------ Provided information

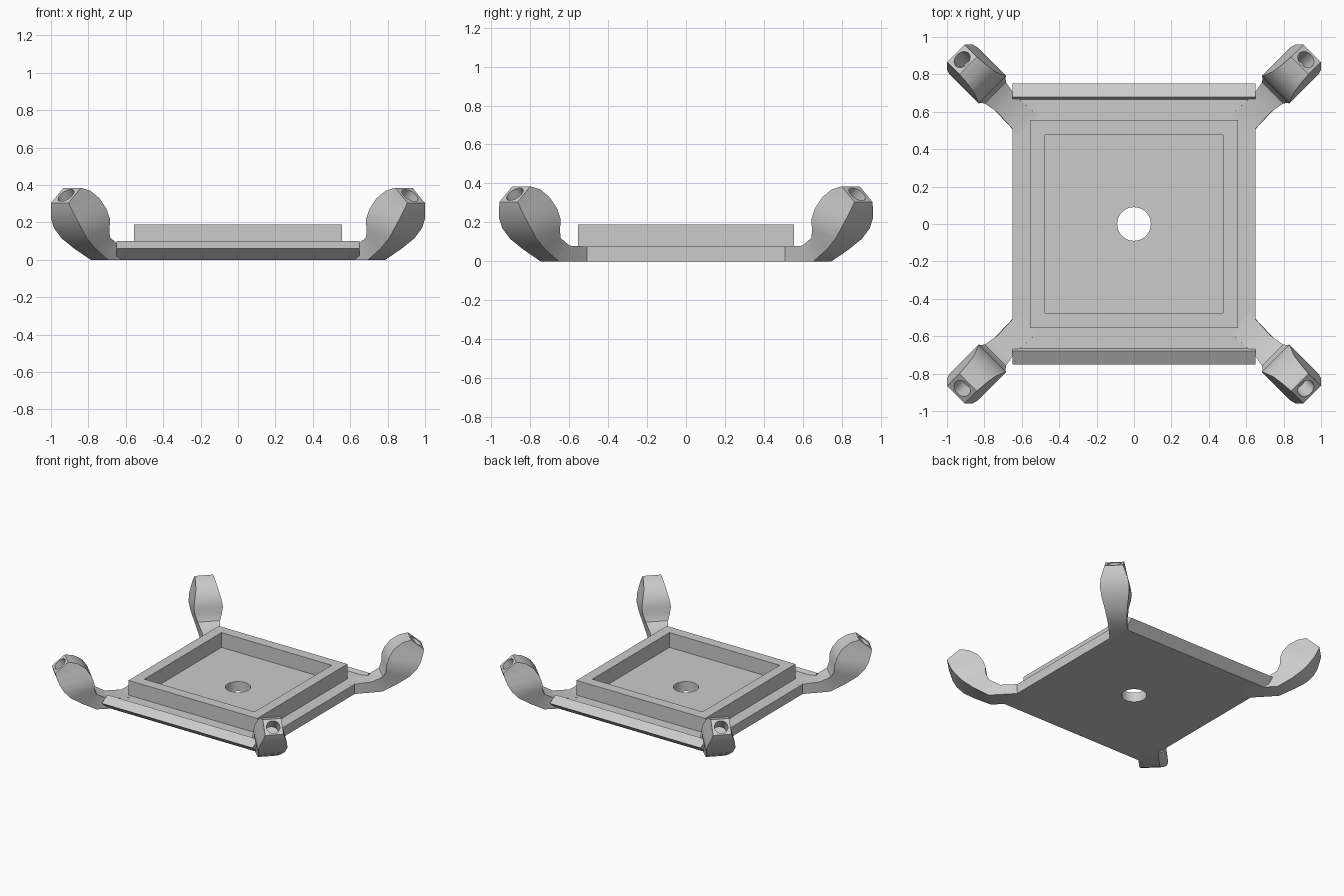
import bpy, bmesh, math
from mathutils import Vector, Matrix

cube = bpy.data.objects.get("Cube")
if cube:
    bpy.data.objects.remove(cube, do_unlink=True)

grey = bpy.data.materials.new("plain_grey")
grey.use_nodes = True
grey.diffuse_color = (0.6, 0.6, 0.6, 1)
grey.node_tree.nodes["Principled BSDF"].inputs["Base Color"].default_value = (0.6, 0.6, 0.6, 1)


def loft(name, sections):
    """Skin a row of equal-sized point loops and cap both ends."""
    bm = bmesh.new()
    loops = [[bm.verts.new(p) for p in sec] for sec in sections]
    n = len(loops[0])
    for a, b in zip(loops, loops[1:]):
        for i in range(n):
            j = (i + 1) % n
            bm.faces.new((a[i], a[j], b[j], b[i]))
    bm.faces.new(loops[0])
    bm.faces.new(loops[-1])
    bmesh.ops.recalc_face_normals(bm, faces=bm.faces)
    mesh = bpy.data.meshes.new(name)
    bm.to_mesh(mesh)
    bm.free()
    mesh.materials.append(grey)
    obj = bpy.data.objects.new(name, mesh)
    bpy.context.collection.objects.link(obj)
    return obj


def bore(obj, center, axis, radius, depth):
    """Cut a round hole and discard the cutter."""
    rot = Vector(axis).to_track_quat("Z", "Y").to_matrix().to_4x4()
    place = Matrix.Translation(center) @ rot
    ring = [(radius * math.cos(k * math.tau / 32), radius * math.sin(k * math.tau / 32))
            for k in range(32)]
    cutter = loft("hole_cutter", [[place @ Vector((x, y, z)) for x, y in ring]
                                  for z in (-depth, depth)])
    cutter.hide_render = True
    mod = obj.modifiers.new("hole", "BOOLEAN")
    mod.operation = "DIFFERENCE"
    mod.solver = "EXACT"
    mod.object = cutter
    graph = bpy.context.evaluated_depsgraph_get()
    mesh = bpy.data.meshes.new_from_object(obj.evaluated_get(graph))
    obj.modifiers.clear()
    obj.data = mesh
    bpy.data.objects.remove(cutter, do_unlink=True)


def smooth(obj, degrees):
    bpy.ops.object.select_all(action="DESELECT")
    obj.select_set(True)
    bpy.context.view_layer.objects.active = obj
    bpy.ops.object.shade_smooth_by_angle(angle=math.radians(degrees))


# Base plate: ridged front and back edges with an undercut, round centre hole
half = [(0.68, 0), (0.75, 0.06), (0.68, 0.10), (0.665, 0.075)]
profile = half + [(-y, z) for y, z in reversed(half)]
plate = loft("base_plate", [[(x, y, z) for y, z in profile] for x in (-0.65, 0.65)])
bore(plate, (0, 0, 0), (0, 0, 1), 0.09, 0.3)
smooth(plate, 30)


# Square raised frame around the recess
def square(r, z):
    return [(r, r, z), (-r, r, z), (-r, -r, z), (r, -r, z)]


low, high = 0.07, 0.19
frame = loft("raised_frame", [square(0.475, low), square(0.475, high),
                              square(0.555, high), square(0.555, low)])
bm = bmesh.new()
bm.from_mesh(frame.data)
# Open the centre and join the underside into a ring
caps = [f for f in bm.faces if all(abs(v.co.z - low) < 0.001 for v in f.verts)]
bmesh.ops.delete(bm, geom=caps, context="FACES_ONLY")
bmesh.ops.bridge_loops(bm, edges=[e for e in bm.edges if e.is_boundary])
bmesh.ops.recalc_face_normals(bm, faces=bm.faces)
bm.to_mesh(frame.data)
bm.free()


# Corner arms: outer point, inner point (reach, height) and half width
def on_arm(s, side, z):
    d = math.sqrt(0.5)
    return Vector((0.02 + d * (s + side), -0.02 + d * (s - side), z))


stations = [
    ((0.74, 0), (0.74, 0.074), 0.075),
    ((1.02, 0), (0.94, 0.08), 0.066),
    ((1.13, 0.06), (1.02, 0.12), 0.08),
    ((1.21, 0.115), (1.04, 0.165), 0.096),
    ((1.26, 0.17), (1.042, 0.215), 0.104),
    ((1.29, 0.22), (1.06, 0.27), 0.096),
    ((1.306, 0.265), (1.10, 0.33), 0.08),
    ((1.314, 0.29), (1.16, 0.37), 0.071),
    ((1.318, 0.305), (1.225, 0.385), 0.066),
]
arms = loft("corner_arms", [[on_arm(o[0], -w, o[1]), on_arm(o[0], w, o[1]),
                             on_arm(i[0], w, i[1]), on_arm(i[0], -w, i[1])]
                            for o, i, w in stations])
tip_axis = on_arm(0.08, 0, 0.093) - on_arm(0, 0, 0)
bore(arms, on_arm(1.272, 0, 0.345), tip_axis, 0.048, 0.1)
smooth(arms, 35)
mirror = arms.modifiers.new("four_corners", "MIRROR")
mirror.use_axis = (True, True, False)
mirror.use_mirror_merge = False
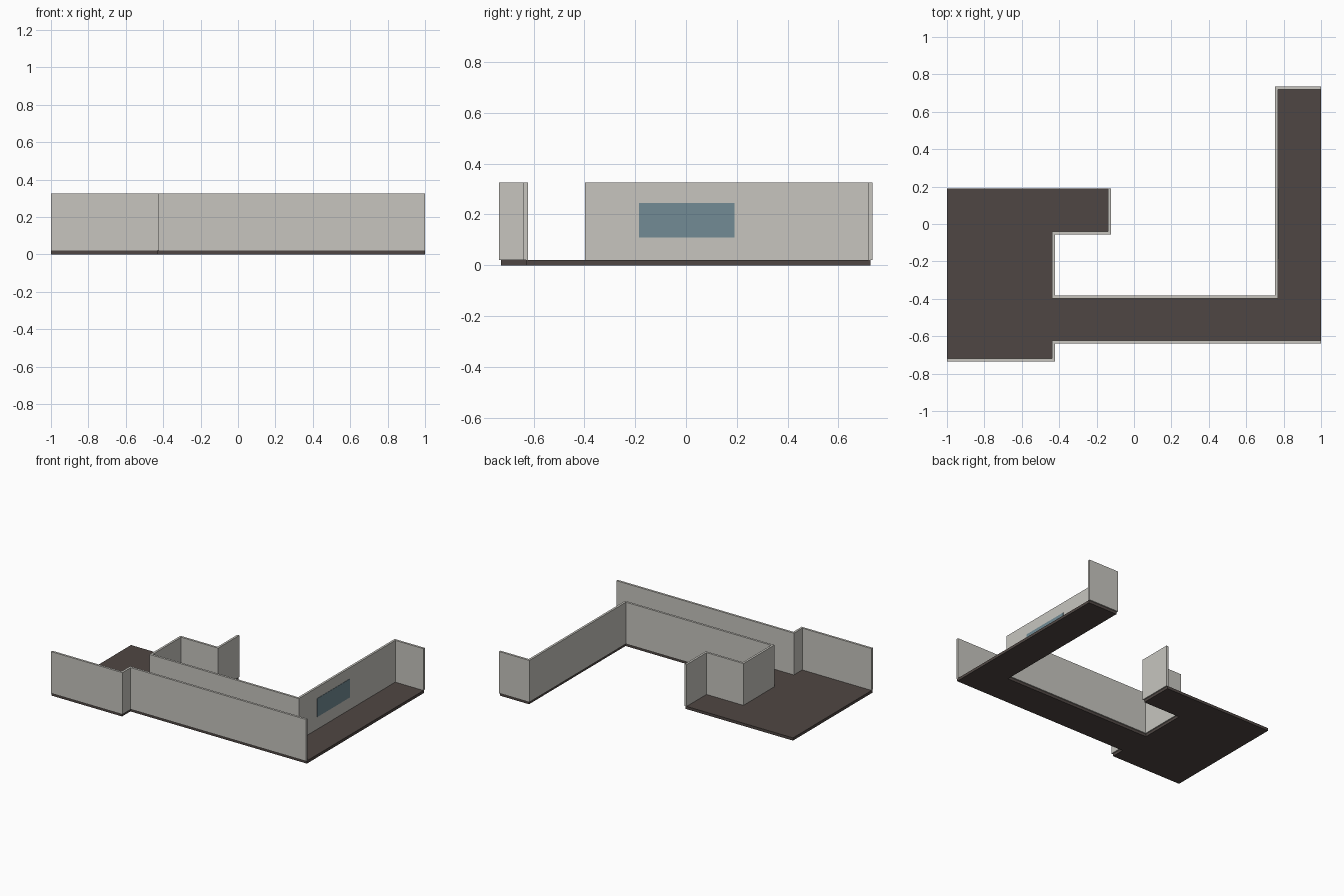
import bpy, bmesh
from mathutils import Vector

if "Cube" in bpy.data.objects:
    bpy.data.objects.remove(bpy.data.objects["Cube"])

FLOOR_TOP, WALL_TOP, HALF = 0.02, 0.326, 0.008


def material(name, rgb):
    m = bpy.data.materials.new(name)
    m.diffuse_color = (*rgb, 1)
    m.use_nodes = True
    m.node_tree.nodes["Principled BSDF"].inputs["Base Color"].default_value = m.diffuse_color
    return m


wall_mat = material("pale grey wall", (0.57, 0.56, 0.52))
floor_mat = material("dark brown floor", (0.078, 0.062, 0.056))
glass_mat = material("blue grey glass", (0.17, 0.26, 0.30))


def prism(name, outline, z0, z1, mat):
    """Extrude a flat outline from z0 up to z1."""
    bm = bmesh.new()
    face = bm.faces.new([bm.verts.new((x, y, z0)) for x, y in outline])
    ext = bmesh.ops.extrude_face_region(bm, geom=[face])
    top = [g for g in ext["geom"] if isinstance(g, bmesh.types.BMVert)]
    bmesh.ops.translate(bm, verts=top, vec=(0, 0, z1 - z0))
    bmesh.ops.recalc_face_normals(bm, faces=bm.faces)
    mesh = bpy.data.meshes.new(name)
    bm.to_mesh(mesh)
    bm.free()
    mesh.materials.append(mat)
    obj = bpy.data.objects.new(name, mesh)
    bpy.context.collection.objects.link(obj)
    return obj


def wall(name, path):
    """Mitred wall strip centred on a path of right-angle turns."""
    pts = [Vector(p) for p in path]
    normals = []
    for a, b in zip(pts, pts[1:]):
        d = (b - a).normalized()
        normals.append(Vector((-d.y, d.x)))
    # at a right angle the mitre offset is the sum of both normals
    offs = [normals[0]] + [a + b for a, b in zip(normals, normals[1:])] + [normals[-1]]
    left = [p + o * HALF for p, o in zip(pts, offs)]
    right = [p - o * HALF for p, o in zip(pts, offs)]
    return prism(name, left + right[::-1], FLOOR_TOP, WALL_TOP, wall_mat)


# wall lines: front side, and the long inner run round to the back
front = [(-1, -0.728), (-0.43, -0.728), (-0.43, -0.631), (1, -0.631)]
inner = [(1, 0.727), (0.763, 0.727), (0.763, -0.39), (-0.43, -0.39),
         (-0.43, -0.048), (-0.13, -0.048), (-0.13, 0.19)]

# floor slab follows both wall lines and closes on the open sides
prism("floor", front + inner + [(-1, 0.19)], 0, FLOOR_TOP, floor_mat)
wall("front_wall", front)
wall("inner_wall", inner)

# window plate on the corridor side of the long right wall
x = 0.763 + HALF
prism("window", [(x, -0.186), (x + 0.002, -0.186), (x + 0.002, 0.19), (x, 0.19)],
      0.11, 0.246, glass_mat)
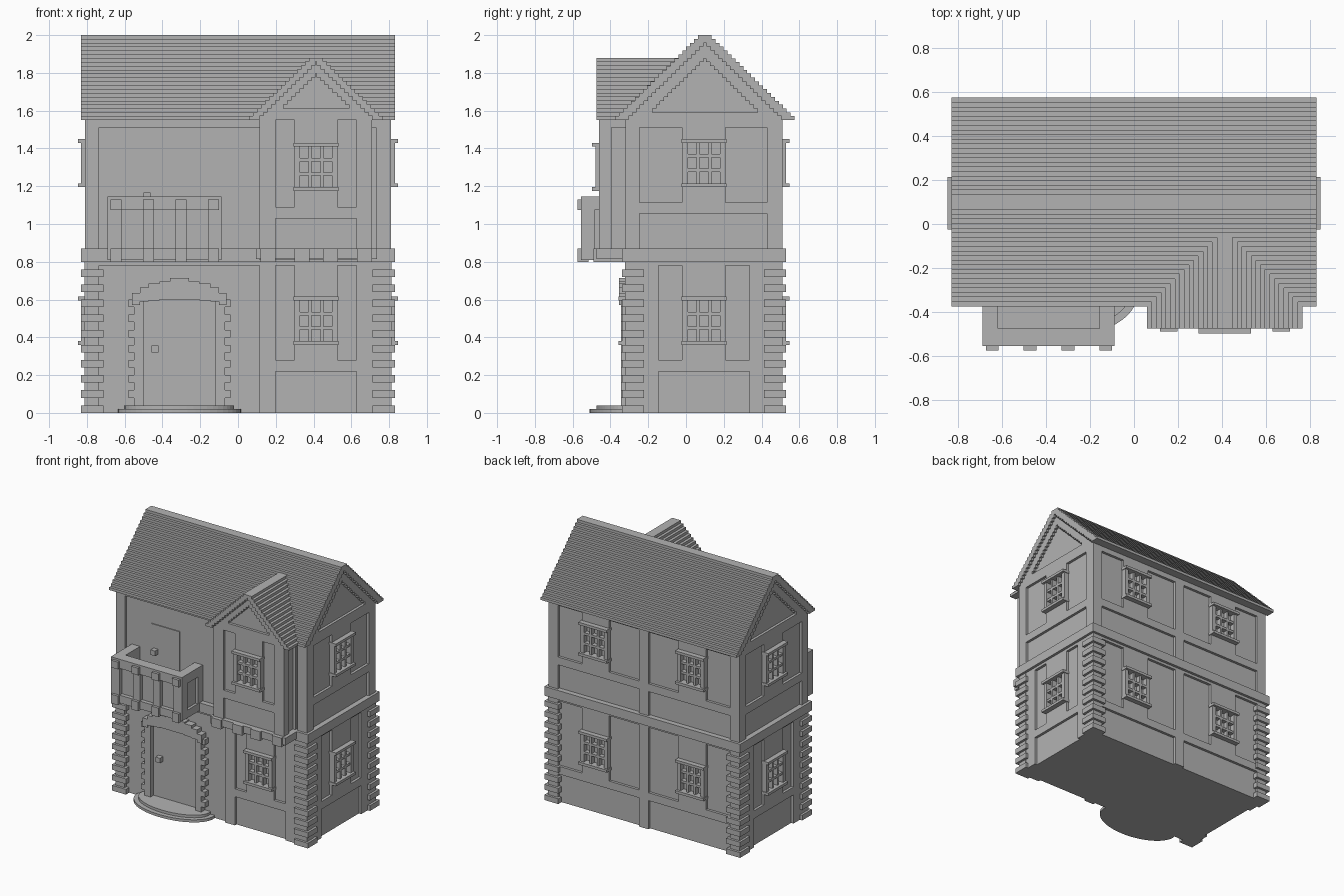
import bpy, bmesh
from mathutils import Matrix, Vector

if "Cube" in bpy.data.objects:
    bpy.data.objects.remove(bpy.data.objects["Cube"])

STONE = (0.45, 0.45, 0.45, 1)
mat = bpy.data.materials.new("stone grey")
mat.use_nodes = True
mat.diffuse_color = STONE
mat.node_tree.nodes["Principled BSDF"].inputs["Base Color"].default_value = STONE


def add_box(bm, x0, x1, y0, y1, z0, z1):
    lo, hi = Vector((x0, y0, z0)), Vector((x1, y1, z1))
    size = hi - lo
    m = Matrix.Translation((lo + hi) / 2) @ Matrix.Diagonal((*[abs(s) for s in size], 1))
    bmesh.ops.create_cube(bm, size=1, matrix=m)


def build(name, boxes):
    bm = bmesh.new()
    for b in boxes:
        add_box(bm, *b)
    me = bpy.data.meshes.new(name)
    bm.to_mesh(me)
    bm.free()
    me.materials.append(mat)
    ob = bpy.data.objects.new(name, me)
    bpy.context.collection.objects.link(ob)
    return ob


def on_wall(side, u0, u1, v0, v1, d0, d1):
    """Box on a wall: u along it, v up, d distance outward from the origin."""
    if side in ("front", "back"):
        s = -1 if side == "front" else 1
        return (u0, u1, s * d0, s * d1, v0, v1)
    s = 1 if side == "right" else -1
    return (s * d0, s * d1, u0, u1, v0, v1)


def framed(side, u0, u1, v0, v1, d, holes, depth=0.02):
    """Timber frame: fills the wall in column strips except for the holes."""
    us = sorted({u0, u1, *[h[i] for h in holes for i in (0, 1)]})
    out = []
    for a, b in zip(us, us[1:]):
        z = v0
        for h in sorted((h for h in holes if h[0] <= a and h[1] >= b), key=lambda h: h[2]):
            if h[2] > z:
                out.append(on_wall(side, a, b, z, h[2], d - depth, d))
            z = h[3]
        if v1 > z:
            out.append(on_wall(side, a, b, z, v1, d - depth, d))
    return out


WIN, WIN_H = 0.115, 0.255


def bay_holes(c, left, right, low, sill, top, base, v):
    """Panels around one window: lower panel, two side panels, window opening."""
    return [(left, right, base, low), (left, c - WIN, sill, top), (c + WIN, right, sill, top),
            (c - WIN, c + WIN, v, v + WIN_H)]


def window(side, c, v, d):
    """Latticed window with projecting sill and lintel."""
    top = v + WIN_H
    out = [on_wall(side, c - 0.12, c + 0.12, z, z + 0.02, d - 0.02, d + 0.038)
           for z in (v, top - 0.02)]
    for s in (-1, 1):
        out.append(on_wall(side, c + s * 0.1 - 0.015, c + s * 0.1 + 0.015, v, top, d - 0.02, d + 0.02))
        out.append(on_wall(side, c + s * 0.031 - 0.008, c + s * 0.031 + 0.008, v, top, d - 0.02, d + 0.015))
        z = v + WIN_H / 2 + s * 0.038
        out.append(on_wall(side, c - 0.1, c + 0.1, z - 0.009, z + 0.009, d - 0.02, d + 0.015))
    return out


# Solid cores of the house and the overhanging bay
MID, BAY = 0.095, 0.413
build("house_core", [(-0.79, 0.79, -0.30, 0.49, 0, 1.56)])
build("bay_core", [(0.135, 0.69, -0.44, -0.25, 0.81, 1.58)])

# Timber frames and windows
frames, windows = [], []
for side in ("left", "right"):
    holes = bay_holes(MID, -0.145, 0.335, 0.22, 0.28, 0.78, 0, 0.36)
    holes += bay_holes(MID, -0.245, 0.43, 1.055, 1.115, 1.51, 0.87, 1.195)
    frames += framed(side, -0.32, 0.51, 0, 1.56, 0.81, holes)
    for v in (0.36, 1.195):
        windows += window(side, MID, v, 0.81)

holes = []
for c, lo, hi in ((-0.41, -0.73, -0.04), (0.41, 0.04, 0.73)):
    holes += bay_holes(c, lo, hi, 0.22, 0.28, 0.78, 0, 0.36)
    holes += bay_holes(c, lo, hi, 1.055, 1.115, 1.51, 0.87, 1.195)
    for v in (0.36, 1.195):
        windows += window("back", c, v, 0.51)
frames += framed("back", -0.81, 0.81, 0, 1.56, 0.51, holes)

holes = [(-0.735, 0.115, 0, 0.78), (-0.735, 0.115, 0.87, 1.51), (0.71, 0.73, 0.87, 1.51)]
holes += bay_holes(BAY, 0.198, 0.628, 0.22, 0.28, 0.78, 0, 0.36)
frames += framed("front", -0.81, 0.81, 0, 1.56, 0.32, holes)
windows += window("front", BAY, 0.36, 0.32)
holes = bay_holes(BAY, 0.198, 0.628, 1.03, 1.09, 1.57, 0.87, 1.175)
frames += framed("front", 0.115, 0.71, 0.81, 1.58, 0.46, holes)
windows += window("front", BAY, 1.175, 0.46)
for x0, x1 in ((0.115, 0.135), (0.69, 0.71)):
    frames += [(x0, x1, -0.46, -0.394, 0.81, 1.58), (x0, x1, -0.40, -0.30, 1.51, 1.58),
               (x0, x1, -0.40, -0.30, 0.81, 0.87)]
build("timber_frame", frames)
build("windows", windows)

# Band between the floors, with joist ends under the bay
band = [(-0.83, 0.83, -0.34, 0.53, 0.80, 0.87), (0.095, 0.735, -0.475, -0.3, 0.815, 0.87)]
for x in (0.158, 0.338, 0.49, 0.67):
    band.append((x - 0.04, x + 0.04, -0.49, -0.32, 0.80, 0.87))
build("floor_band", band)

# Corner quoins, alternately long and short
quoins = []
for sx in (-1, 1):
    for y, inward in ((-0.34, 1), (0.53, -1)):
        for i in range(20):
            t, n = (0, 0.118) if i % 2 == 0 else (0.018, 0.095)
            ys = sorted((y + inward * t, y + inward * n))
            quoins.append((sx * (0.83 - t), sx * (0.83 - n), *ys, i * 0.04, i * 0.04 + 0.04))
build("corner_quoins", quoins)


def gable_roof(name, centre, half, steps, z0, z1, thick, trim, beam, d_roof, d_trim, d_core, ends, back):
    """Stepped roof shell over a recessed gable with a timber border."""
    roof, gable = [], []
    h = (z1 - z0) / steps
    run = (half - 0.036) / (steps - 1)
    for i in range(steps):
        w, a, b = half - i * run, z0 + i * h, z0 + (i + 1) * h
        inner, panel = max(w - thick, 0), max(w - thick - trim, 0)
        if b < beam:
            panel = 0
        for s in (-1, 1):
            def piece(u0, u1, d):
                u = sorted((centre + s * u0, centre + s * u1))
                if ends:
                    return (-d, d, *u, a, b)
                return (*u, -d, back, a, b)
            roof.append(piece(inner, w, d_roof))
            if inner > panel:
                gable.append(piece(panel, inner, d_trim))
            if panel > 0:
                gable.append(piece(0, panel, d_core))
    build(name + "_roof", roof)
    build(name + "_gable", gable)


gable_roof("main", 0.1, 0.475, 22, 1.55, 2.0, 0.07, 0.085, 1.61, 0.83, 0.81, 0.79, True, 0)
gable_roof("bay", BAY, 0.354, 16, 1.55, 1.88, 0.055, 0.062, 1.63, 0.475, 0.46, 0.44, False, -0.035)

# Front door with stone surround
DOOR = -0.31
surround = []
for s in (-1, 1):
    for i in range(15):
        w = 0.27 if i % 2 == 0 else 0.24
        surround.append((DOOR + s * 0.19, DOOR + s * w, -0.345, -0.29, i * 0.04, i * 0.04 + 0.04))
    for u0, u1, v0, v1 in ((0, 0.05, 0.6, 0.715), (0.05, 0.105, 0.6, 0.695), (0.105, 0.165, 0.595, 0.685),
                           (0.165, 0.21, 0.59, 0.665), (0.21, 0.25, 0.57, 0.635)):
        surround.append((DOOR + s * u0, DOOR + s * u1, -0.355, -0.29, v0, v1))
build("door_surround", surround)
build("front_door", [(DOOR - 0.19, DOOR + 0.19, -0.307, -0.29, 0, 0.6)])
build("balcony_door", [(-0.52, -0.28, -0.307, -0.29, 0.87, 1.35)])
build("door_knobs", [(-0.458, -0.42, -0.345, -0.3, 0.32, 0.358), (-0.5, -0.462, -0.345, -0.3, 1.13, 1.168)])

# Rounded doorstep
bm = bmesh.new()
for rx, ry, z in ((0.325, 0.19, 0.02), (0.29, 0.155, 0.04)):
    m = Matrix.Translation((DOOR, -0.32, z / 2)) @ Matrix.Diagonal((rx, ry, z, 1))
    bmesh.ops.create_cone(bm, cap_ends=True, segments=48, radius1=1, radius2=1, depth=1, matrix=m)
step = build("doorstep", [])
bm.to_mesh(step.data)
bm.free()

# Balcony: slab, parapet panels, rail, posts and projecting post heads
L, R, F = -0.69, -0.088, -0.555
balcony = [(L, R, F, -0.3, 0.81, 0.87), (L + 0.03, R - 0.03, F + 0.03, F + 0.065, 0.87, 1.08),
           (L, R, F, F + 0.08, 1.075, 1.145)]
for x0, x1 in ((L, L + 0.07), (R - 0.07, R)):
    balcony.append((x0, x1, F, -0.3, 1.075, 1.145))
    balcony.append((x0, x1, F, F + 0.07, 0.87, 1.08))
    balcony.append((x0, x1, -0.36, -0.3, 0.87, 1.08))
    balcony.append((x0 + 0.02, x1 - 0.02, F + 0.03, -0.3, 0.87, 1.08))
for i in range(4):
    x = -0.645 + i * 0.172
    balcony.append((x - 0.029, x + 0.029, F, F + 0.06, 0.87, 1.08))
    for v0, v1 in ((0.80, 0.87), (1.075, 1.13)):
        balcony.append((x - 0.029, x + 0.029, F - 0.02, F + 0.04, v0, v1))
build("balcony", balcony)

------------

● Task prompt:
Every line above that holds the string "sorted" should be copied out.

● Exercise result:
    us = sorted({u0, u1, *[h[i] for h in holes for i in (0, 1)]})
        for h in sorted((h for h in holes if h[0] <= a and h[1] >= b), key=lambda h: h[2]):
            ys = sorted((y + inward * t, y + inward * n))
                u = sorted((centre + s * u0, centre + s * u1))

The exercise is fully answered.